■ **YOUR OBJECTIVE**: Would you restate the listing word for word, with the images omitted?

════════

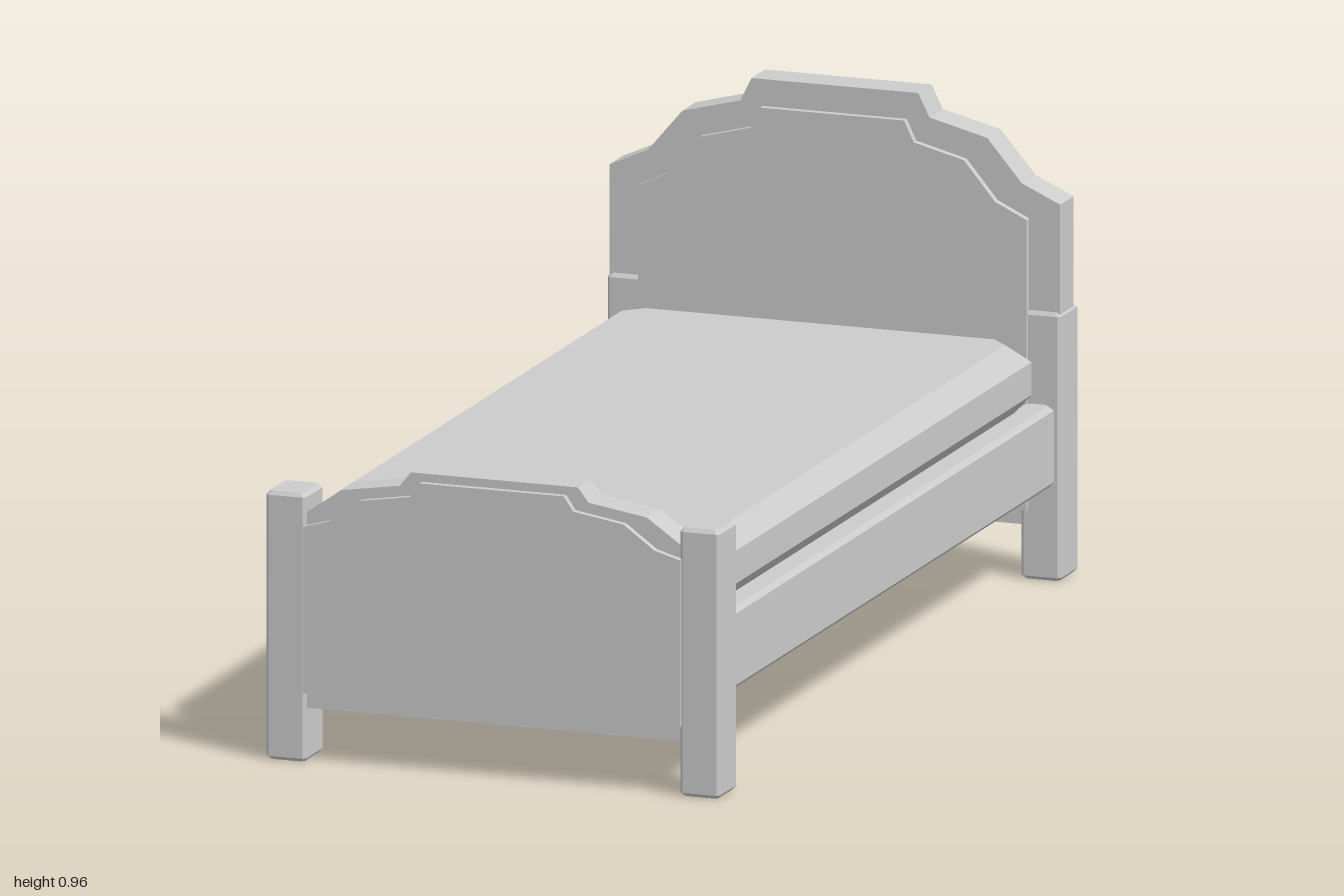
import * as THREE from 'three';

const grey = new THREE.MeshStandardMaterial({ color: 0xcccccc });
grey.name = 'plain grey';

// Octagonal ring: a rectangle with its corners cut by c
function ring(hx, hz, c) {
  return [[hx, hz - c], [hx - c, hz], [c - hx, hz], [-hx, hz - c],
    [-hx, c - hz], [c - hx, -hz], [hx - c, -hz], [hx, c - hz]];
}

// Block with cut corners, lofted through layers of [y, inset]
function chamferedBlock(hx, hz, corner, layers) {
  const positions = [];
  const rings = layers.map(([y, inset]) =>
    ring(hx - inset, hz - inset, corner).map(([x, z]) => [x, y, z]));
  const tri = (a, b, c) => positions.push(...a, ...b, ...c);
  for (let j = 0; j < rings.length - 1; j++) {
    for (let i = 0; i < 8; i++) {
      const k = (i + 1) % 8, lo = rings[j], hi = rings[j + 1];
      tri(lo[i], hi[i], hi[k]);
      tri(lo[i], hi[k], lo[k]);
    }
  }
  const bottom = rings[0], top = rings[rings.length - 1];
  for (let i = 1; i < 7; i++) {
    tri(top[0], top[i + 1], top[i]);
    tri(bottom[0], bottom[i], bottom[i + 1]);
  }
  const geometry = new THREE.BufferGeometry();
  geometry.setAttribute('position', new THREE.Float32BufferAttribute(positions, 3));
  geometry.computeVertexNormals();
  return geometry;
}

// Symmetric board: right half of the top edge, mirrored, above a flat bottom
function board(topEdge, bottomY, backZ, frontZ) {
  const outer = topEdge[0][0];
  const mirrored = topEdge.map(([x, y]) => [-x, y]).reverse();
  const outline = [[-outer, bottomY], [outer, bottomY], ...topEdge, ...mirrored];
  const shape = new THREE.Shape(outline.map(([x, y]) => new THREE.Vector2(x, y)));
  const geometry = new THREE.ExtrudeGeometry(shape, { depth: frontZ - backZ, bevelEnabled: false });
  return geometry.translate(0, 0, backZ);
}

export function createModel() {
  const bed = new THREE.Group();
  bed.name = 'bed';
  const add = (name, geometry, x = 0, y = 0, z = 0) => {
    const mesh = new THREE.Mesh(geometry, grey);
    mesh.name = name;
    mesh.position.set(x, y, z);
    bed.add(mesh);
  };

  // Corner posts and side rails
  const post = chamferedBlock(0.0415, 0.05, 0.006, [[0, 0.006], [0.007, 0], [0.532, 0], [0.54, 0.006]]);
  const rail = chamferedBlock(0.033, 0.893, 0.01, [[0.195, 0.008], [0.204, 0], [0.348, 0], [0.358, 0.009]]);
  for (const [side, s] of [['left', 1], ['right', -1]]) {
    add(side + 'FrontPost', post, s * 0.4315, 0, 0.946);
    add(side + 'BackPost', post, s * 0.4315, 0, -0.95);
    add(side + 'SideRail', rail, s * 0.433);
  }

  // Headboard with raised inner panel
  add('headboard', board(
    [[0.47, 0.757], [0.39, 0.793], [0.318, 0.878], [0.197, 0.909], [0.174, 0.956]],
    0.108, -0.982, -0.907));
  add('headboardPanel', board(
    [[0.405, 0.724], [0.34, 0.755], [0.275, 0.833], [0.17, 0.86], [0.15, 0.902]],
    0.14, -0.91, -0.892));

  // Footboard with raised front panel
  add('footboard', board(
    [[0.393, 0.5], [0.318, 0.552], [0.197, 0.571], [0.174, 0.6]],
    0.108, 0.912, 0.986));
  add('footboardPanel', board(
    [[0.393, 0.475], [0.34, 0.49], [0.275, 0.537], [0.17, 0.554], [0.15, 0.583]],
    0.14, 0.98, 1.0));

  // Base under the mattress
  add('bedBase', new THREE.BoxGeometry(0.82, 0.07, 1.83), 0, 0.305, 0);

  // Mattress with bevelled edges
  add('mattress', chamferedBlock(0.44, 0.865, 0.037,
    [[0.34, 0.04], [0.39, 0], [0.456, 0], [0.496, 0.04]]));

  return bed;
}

════════

■ **EXERCISE OUTPUT**:
import * as THREE from 'three';

const grey = new THREE.MeshStandardMaterial({ color: 0xcccccc });
grey.name = 'plain grey';

// Octagonal ring: a rectangle with its corners cut by c
function ring(hx, hz, c) {
  return [[hx, hz - c], [hx - c, hz], [c - hx, hz], [-hx, hz - c],
    [-hx, c - hz], [c - hx, -hz], [hx - c, -hz], [hx, c - hz]];
}

// Block with cut corners, lofted through layers of [y, inset]
function chamferedBlock(hx, hz, corner, layers) {
  const positions = [];
  const rings = layers.map(([y, inset]) =>
    ring(hx - inset, hz - inset, corner).map(([x, z]) => [x, y, z]));
  const tri = (a, b, c) => positions.push(...a, ...b, ...c);
  for (let j = 0; j < rings.length - 1; j++) {
    for (let i = 0; i < 8; i++) {
      const k = (i + 1) % 8, lo = rings[j], hi = rings[j + 1];
      tri(lo[i], hi[i], hi[k]);
      tri(lo[i], hi[k], lo[k]);
    }
  }
  const bottom = rings[0], top = rings[rings.length - 1];
  for (let i = 1; i < 7; i++) {
    tri(top[0], top[i + 1], top[i]);
    tri(bottom[0], bottom[i], bottom[i + 1]);
  }
  const geometry = new THREE.BufferGeometry();
  geometry.setAttribute('position', new THREE.Float32BufferAttribute(positions, 3));
  geometry.computeVertexNormals();
  return geometry;
}

// Symmetric board: right half of the top edge, mirrored, above a flat bottom
function board(topEdge, bottomY, backZ, frontZ) {
  const outer = topEdge[0][0];
  const mirrored = topEdge.map(([x, y]) => [-x, y]).reverse();
  const outline = [[-outer, bottomY], [outer, bottomY], ...topEdge, ...mirrored];
  const shape = new THREE.Shape(outline.map(([x, y]) => new THREE.Vector2(x, y)));
  const geometry = new THREE.ExtrudeGeometry(shape, { depth: frontZ - backZ, bevelEnabled: false });
  return geometry.translate(0, 0, backZ);
}

export function createModel() {
  const bed = new THREE.Group();
  bed.name = 'bed';
  const add = (name, geometry, x = 0, y = 0, z = 0) => {
    const mesh = new THREE.Mesh(geometry, grey);
    mesh.name = name;
    mesh.position.set(x, y, z);
    bed.add(mesh);
  };

  // Corner posts and side rails
  const post = chamferedBlock(0.0415, 0.05, 0.006, [[0, 0.006], [0.007, 0], [0.532, 0], [0.54, 0.006]]);
  const rail = chamferedBlock(0.033, 0.893, 0.01, [[0.195, 0.008], [0.204, 0], [0.348, 0], [0.358, 0.009]]);
  for (const [side, s] of [['left', 1], ['right', -1]]) {
    add(side + 'FrontPost', post, s * 0.4315, 0, 0.946);
    add(side + 'BackPost', post, s * 0.4315, 0, -0.95);
    add(side + 'SideRail', rail, s * 0.433);
  }

  // Headboard with raised inner panel
  add('headboard', board(
    [[0.47, 0.757], [0.39, 0.793], [0.318, 0.878], [0.197, 0.909], [0.174, 0.956]],
    0.108, -0.982, -0.907));
  add('headboardPanel', board(
    [[0.405, 0.724], [0.34, 0.755], [0.275, 0.833], [0.17, 0.86], [0.15, 0.902]],
    0.14, -0.91, -0.892));

  // Footboard with raised front panel
  add('footboard', board(
    [[0.393, 0.5], [0.318, 0.552], [0.197, 0.571], [0.174, 0.6]],
    0.108, 0.912, 0.986));
  add('footboardPanel', board(
    [[0.393, 0.475], [0.34, 0.49], [0.275, 0.537], [0.17, 0.554], [0.15, 0.583]],
    0.14, 0.98, 1.0));

  // Base under the mattress
  add('bedBase', new THREE.BoxGeometry(0.82, 0.07, 1.83), 0, 0.305, 0);

  // Mattress with bevelled edges
  add('mattress', chamferedBlock(0.44, 0.865, 0.037,
    [[0.34, 0.04], [0.39, 0], [0.456, 0], [0.496, 0.04]]));

  return bed;
}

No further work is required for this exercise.